Instructions to follow >> From the data below, return the exact lines starting at the line containing "bpy.data.objects.remove(tool)" and ending at the line containing "return [(x, y, 2", both included, and nothing else.
Top of Provided data
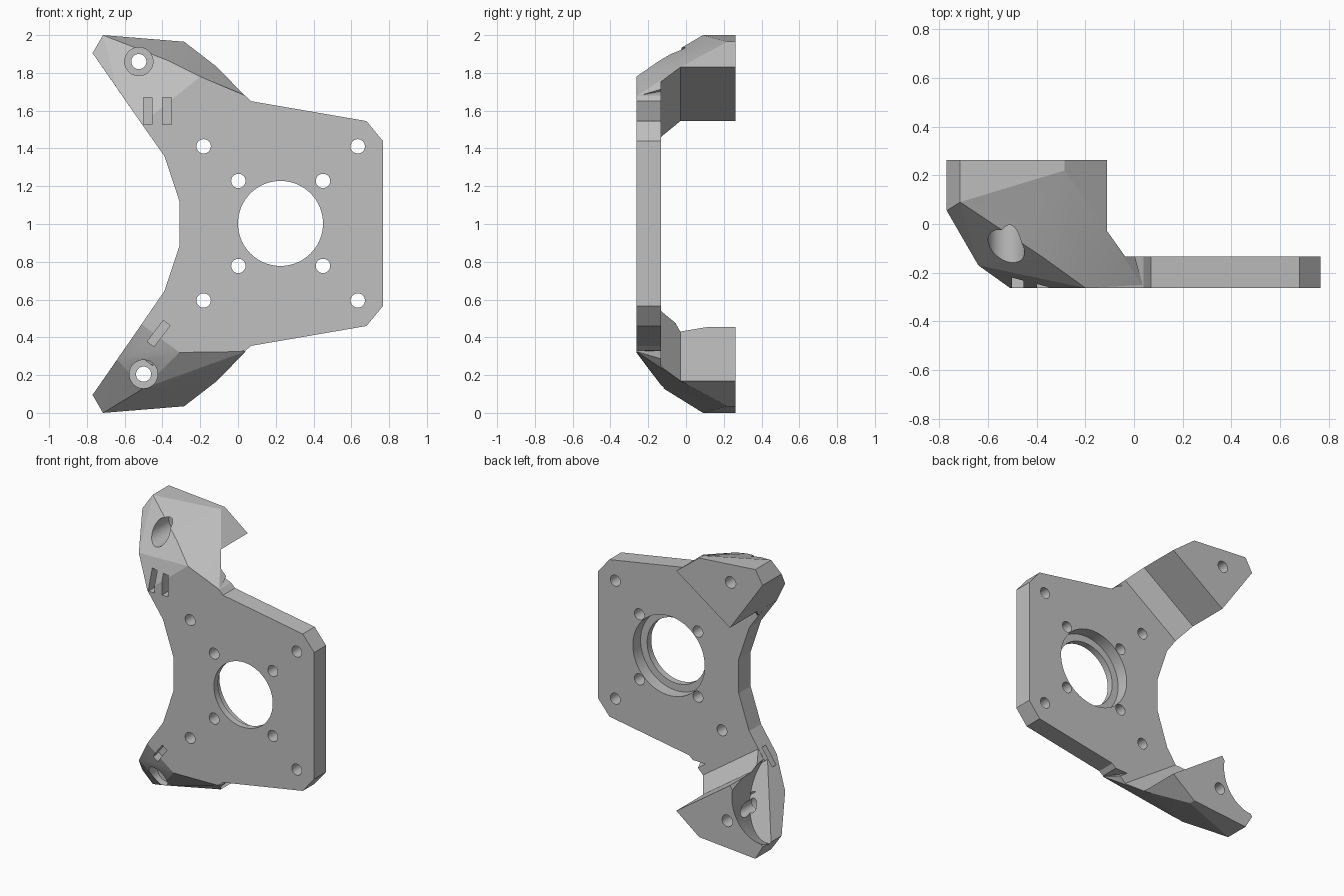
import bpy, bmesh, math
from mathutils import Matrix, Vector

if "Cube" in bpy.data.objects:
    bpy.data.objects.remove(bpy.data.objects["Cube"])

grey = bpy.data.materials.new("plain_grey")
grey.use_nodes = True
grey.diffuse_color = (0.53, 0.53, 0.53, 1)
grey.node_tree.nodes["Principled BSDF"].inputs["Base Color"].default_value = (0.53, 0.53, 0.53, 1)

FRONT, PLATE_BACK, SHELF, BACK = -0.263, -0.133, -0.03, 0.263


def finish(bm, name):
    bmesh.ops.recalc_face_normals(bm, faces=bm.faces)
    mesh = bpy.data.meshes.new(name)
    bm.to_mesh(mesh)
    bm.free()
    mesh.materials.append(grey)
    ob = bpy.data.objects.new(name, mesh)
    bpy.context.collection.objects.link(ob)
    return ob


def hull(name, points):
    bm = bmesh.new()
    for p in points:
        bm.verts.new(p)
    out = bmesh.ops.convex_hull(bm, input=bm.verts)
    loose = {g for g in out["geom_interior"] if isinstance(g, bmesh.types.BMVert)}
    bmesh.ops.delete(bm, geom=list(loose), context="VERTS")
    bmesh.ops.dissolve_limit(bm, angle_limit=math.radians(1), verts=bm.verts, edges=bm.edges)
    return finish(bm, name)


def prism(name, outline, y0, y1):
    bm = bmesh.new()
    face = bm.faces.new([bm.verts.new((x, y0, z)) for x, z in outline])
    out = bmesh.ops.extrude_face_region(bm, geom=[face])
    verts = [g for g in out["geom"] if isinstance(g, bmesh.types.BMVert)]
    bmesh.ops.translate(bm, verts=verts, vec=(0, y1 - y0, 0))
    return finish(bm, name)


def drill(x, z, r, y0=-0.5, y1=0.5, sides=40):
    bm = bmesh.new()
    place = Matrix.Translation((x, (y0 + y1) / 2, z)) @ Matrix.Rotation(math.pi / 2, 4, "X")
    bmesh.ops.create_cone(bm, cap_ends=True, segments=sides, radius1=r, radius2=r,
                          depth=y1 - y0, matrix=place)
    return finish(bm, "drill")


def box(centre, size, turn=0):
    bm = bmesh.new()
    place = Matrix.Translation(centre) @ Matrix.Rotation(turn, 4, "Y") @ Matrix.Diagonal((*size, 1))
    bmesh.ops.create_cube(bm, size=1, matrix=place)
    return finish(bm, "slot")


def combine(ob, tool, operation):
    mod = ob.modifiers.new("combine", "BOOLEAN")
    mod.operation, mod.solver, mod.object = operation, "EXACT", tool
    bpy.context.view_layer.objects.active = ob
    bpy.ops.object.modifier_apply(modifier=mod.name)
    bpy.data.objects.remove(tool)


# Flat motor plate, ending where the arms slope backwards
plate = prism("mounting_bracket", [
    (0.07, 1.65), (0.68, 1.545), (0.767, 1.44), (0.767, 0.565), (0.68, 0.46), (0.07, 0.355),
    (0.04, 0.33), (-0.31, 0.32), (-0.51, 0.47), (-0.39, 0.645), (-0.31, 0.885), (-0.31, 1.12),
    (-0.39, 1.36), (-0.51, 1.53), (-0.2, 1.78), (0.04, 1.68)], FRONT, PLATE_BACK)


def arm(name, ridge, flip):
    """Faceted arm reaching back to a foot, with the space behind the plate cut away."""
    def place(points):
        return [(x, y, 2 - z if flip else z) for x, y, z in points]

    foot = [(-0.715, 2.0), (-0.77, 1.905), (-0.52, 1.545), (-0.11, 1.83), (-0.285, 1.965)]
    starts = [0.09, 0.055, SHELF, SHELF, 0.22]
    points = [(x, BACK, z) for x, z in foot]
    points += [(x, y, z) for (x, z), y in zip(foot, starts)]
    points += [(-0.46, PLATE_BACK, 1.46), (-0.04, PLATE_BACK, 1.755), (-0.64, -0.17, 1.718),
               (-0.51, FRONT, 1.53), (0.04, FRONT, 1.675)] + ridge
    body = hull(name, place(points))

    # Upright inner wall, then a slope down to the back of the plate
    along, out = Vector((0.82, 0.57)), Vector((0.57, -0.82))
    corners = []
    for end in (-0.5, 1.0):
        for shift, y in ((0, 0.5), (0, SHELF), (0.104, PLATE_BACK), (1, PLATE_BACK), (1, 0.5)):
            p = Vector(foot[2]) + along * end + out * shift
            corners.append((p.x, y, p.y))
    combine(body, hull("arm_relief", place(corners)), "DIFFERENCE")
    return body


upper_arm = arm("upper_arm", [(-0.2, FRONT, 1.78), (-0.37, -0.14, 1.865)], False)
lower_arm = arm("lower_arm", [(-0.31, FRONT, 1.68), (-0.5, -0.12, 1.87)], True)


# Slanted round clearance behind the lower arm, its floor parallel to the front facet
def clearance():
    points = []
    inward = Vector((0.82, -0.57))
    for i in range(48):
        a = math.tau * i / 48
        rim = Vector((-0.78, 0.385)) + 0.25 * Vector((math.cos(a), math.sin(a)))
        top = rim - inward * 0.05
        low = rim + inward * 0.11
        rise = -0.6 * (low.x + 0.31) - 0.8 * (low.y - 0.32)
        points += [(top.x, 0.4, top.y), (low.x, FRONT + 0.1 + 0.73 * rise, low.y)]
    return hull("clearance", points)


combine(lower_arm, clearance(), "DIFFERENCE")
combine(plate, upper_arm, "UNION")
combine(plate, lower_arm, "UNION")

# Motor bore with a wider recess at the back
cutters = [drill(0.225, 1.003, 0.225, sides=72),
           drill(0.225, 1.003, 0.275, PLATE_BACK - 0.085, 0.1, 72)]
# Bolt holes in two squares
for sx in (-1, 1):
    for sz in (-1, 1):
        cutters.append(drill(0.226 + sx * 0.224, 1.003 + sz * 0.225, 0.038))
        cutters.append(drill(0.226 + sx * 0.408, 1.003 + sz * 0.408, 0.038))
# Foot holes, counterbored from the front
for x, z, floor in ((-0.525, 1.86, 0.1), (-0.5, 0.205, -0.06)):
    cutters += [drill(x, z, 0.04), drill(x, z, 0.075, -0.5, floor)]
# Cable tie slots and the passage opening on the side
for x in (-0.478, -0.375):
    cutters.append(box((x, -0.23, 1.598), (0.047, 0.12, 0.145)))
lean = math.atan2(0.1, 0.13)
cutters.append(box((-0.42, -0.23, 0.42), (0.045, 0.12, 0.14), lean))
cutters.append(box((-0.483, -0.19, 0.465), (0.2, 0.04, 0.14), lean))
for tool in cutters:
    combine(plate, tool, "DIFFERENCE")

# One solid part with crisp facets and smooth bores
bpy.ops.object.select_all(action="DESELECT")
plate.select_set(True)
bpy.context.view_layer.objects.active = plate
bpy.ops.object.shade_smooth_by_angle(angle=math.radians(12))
Bottom of Provided data
Written answer >>
    bpy.data.objects.remove(tool)


# Flat motor plate, ending where the arms slope backwards
plate = prism("mounting_bracket", [
    (0.07, 1.65), (0.68, 1.545), (0.767, 1.44), (0.767, 0.565), (0.68, 0.46), (0.07, 0.355),
    (0.04, 0.33), (-0.31, 0.32), (-0.51, 0.47), (-0.39, 0.645), (-0.31, 0.885), (-0.31, 1.12),
    (-0.39, 1.36), (-0.51, 1.53), (-0.2, 1.78), (0.04, 1.68)], FRONT, PLATE_BACK)


def arm(name, ridge, flip):
    """Faceted arm reaching back to a foot, with the space behind the plate cut away."""
    def place(points):
        return [(x, y, 2 - z if flip else z) for x, y, z in points]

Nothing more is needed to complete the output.